Go to the line containing "bpy.context.view_layer.objects.active = bracket" in the records below and retype from there through the final line, exactly.

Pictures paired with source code
- - -
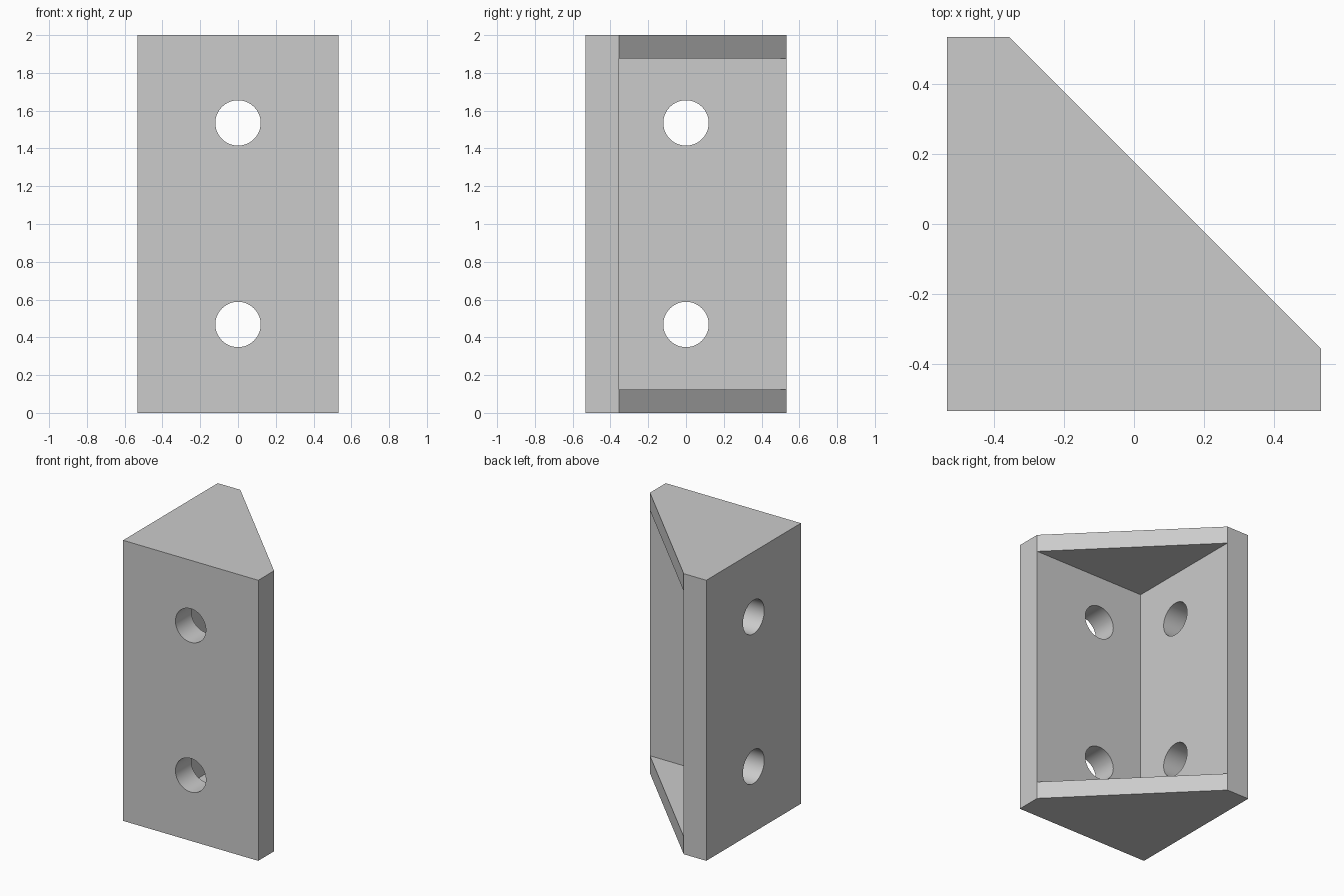
import bpy
import bmesh
from math import radians
from mathutils import Matrix

if "Cube" in bpy.data.objects:
    bpy.data.objects.remove(bpy.data.objects["Cube"])

HALF = 0.533      # half the width of each wall
INNER = -0.355    # inner face of both walls
HEIGHT = 2.0
PLATE = 0.125     # thickness of the end plates
HOLE_R = 0.12
HOLE_Z = (0.468, 1.535)

grey = bpy.data.materials.new("light grey")
grey.use_nodes = True
colour = (0.6, 0.6, 0.6, 1)
grey.diffuse_color = colour
grey.node_tree.nodes["Principled BSDF"].inputs["Base Color"].default_value = colour


def make_object(name, bm):
    bmesh.ops.recalc_face_normals(bm, faces=bm.faces)
    mesh = bpy.data.meshes.new(name)
    bm.to_mesh(mesh)
    bm.free()
    mesh.materials.append(grey)
    obj = bpy.data.objects.new(name, mesh)
    bpy.context.collection.objects.link(obj)
    return obj


def prism(name, outline, z0, z1):
    bm = bmesh.new()
    face = bm.faces.new([bm.verts.new((x, y, z0)) for x, y in outline])
    top = bmesh.ops.extrude_face_region(bm, geom=[face])["geom"]
    verts = [v for v in top if isinstance(v, bmesh.types.BMVert)]
    bmesh.ops.translate(bm, verts=verts, vec=(0, 0, z1 - z0))
    return make_object(name, bm)


def drill(name, axis, z):
    # Short cylinder that passes through one wall only
    offset = -0.5
    place = (0, offset, z) if axis == "X" else (offset, 0, z)
    bm = bmesh.new()
    bmesh.ops.create_cone(
        bm, cap_ends=True, segments=64, radius1=HOLE_R, radius2=HOLE_R, depth=0.5,
        matrix=Matrix.Translation(place) @ Matrix.Rotation(radians(90), 4, axis))
    return make_object(name, bm)


# Solid corner block with its outer corner cut off diagonally
bracket = prism("corner_bracket", [(-HALF, -HALF), (HALF, -HALF), (HALF, INNER),
                                   (INNER, HALF), (-HALF, HALF)], 0, HEIGHT)

# Hollow between the walls and end plates, then two holes per wall
cutters = [prism("hollow_cutter", [(INNER, INNER), (1, INNER), (1, 1), (INNER, 1)],
                 PLATE, HEIGHT - PLATE)]
for wall, axis in (("front", "X"), ("side", "Y")):
    for z in HOLE_Z:
        cutters.append(drill(wall + "_hole_cutter", axis, z))

bpy.context.view_layer.objects.active = bracket
bracket.select_set(True)
for cutter in cutters:
    cutter.hide_render = True
    cut = bracket.modifiers.new("cut", "BOOLEAN")
    cut.operation = "DIFFERENCE"
    cut.solver = "EXACT"
    cut.object = cutter
    bpy.ops.object.modifier_apply(modifier=cut.name)
for cutter in cutters:
    bpy.data.objects.remove(cutter)

bpy.ops.object.shade_smooth_by_angle(angle=radians(30))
- - -
Your response:
bpy.context.view_layer.objects.active = bracket
bracket.select_set(True)
for cutter in cutters:
    cutter.hide_render = True
    cut = bracket.modifiers.new("cut", "BOOLEAN")
    cut.operation = "DIFFERENCE"
    cut.solver = "EXACT"
    cut.object = cutter
    bpy.ops.object.modifier_apply(modifier=cut.name)
for cutter in cutters:
    bpy.data.objects.remove(cutter)

bpy.ops.object.shade_smooth_by_angle(angle=radians(30))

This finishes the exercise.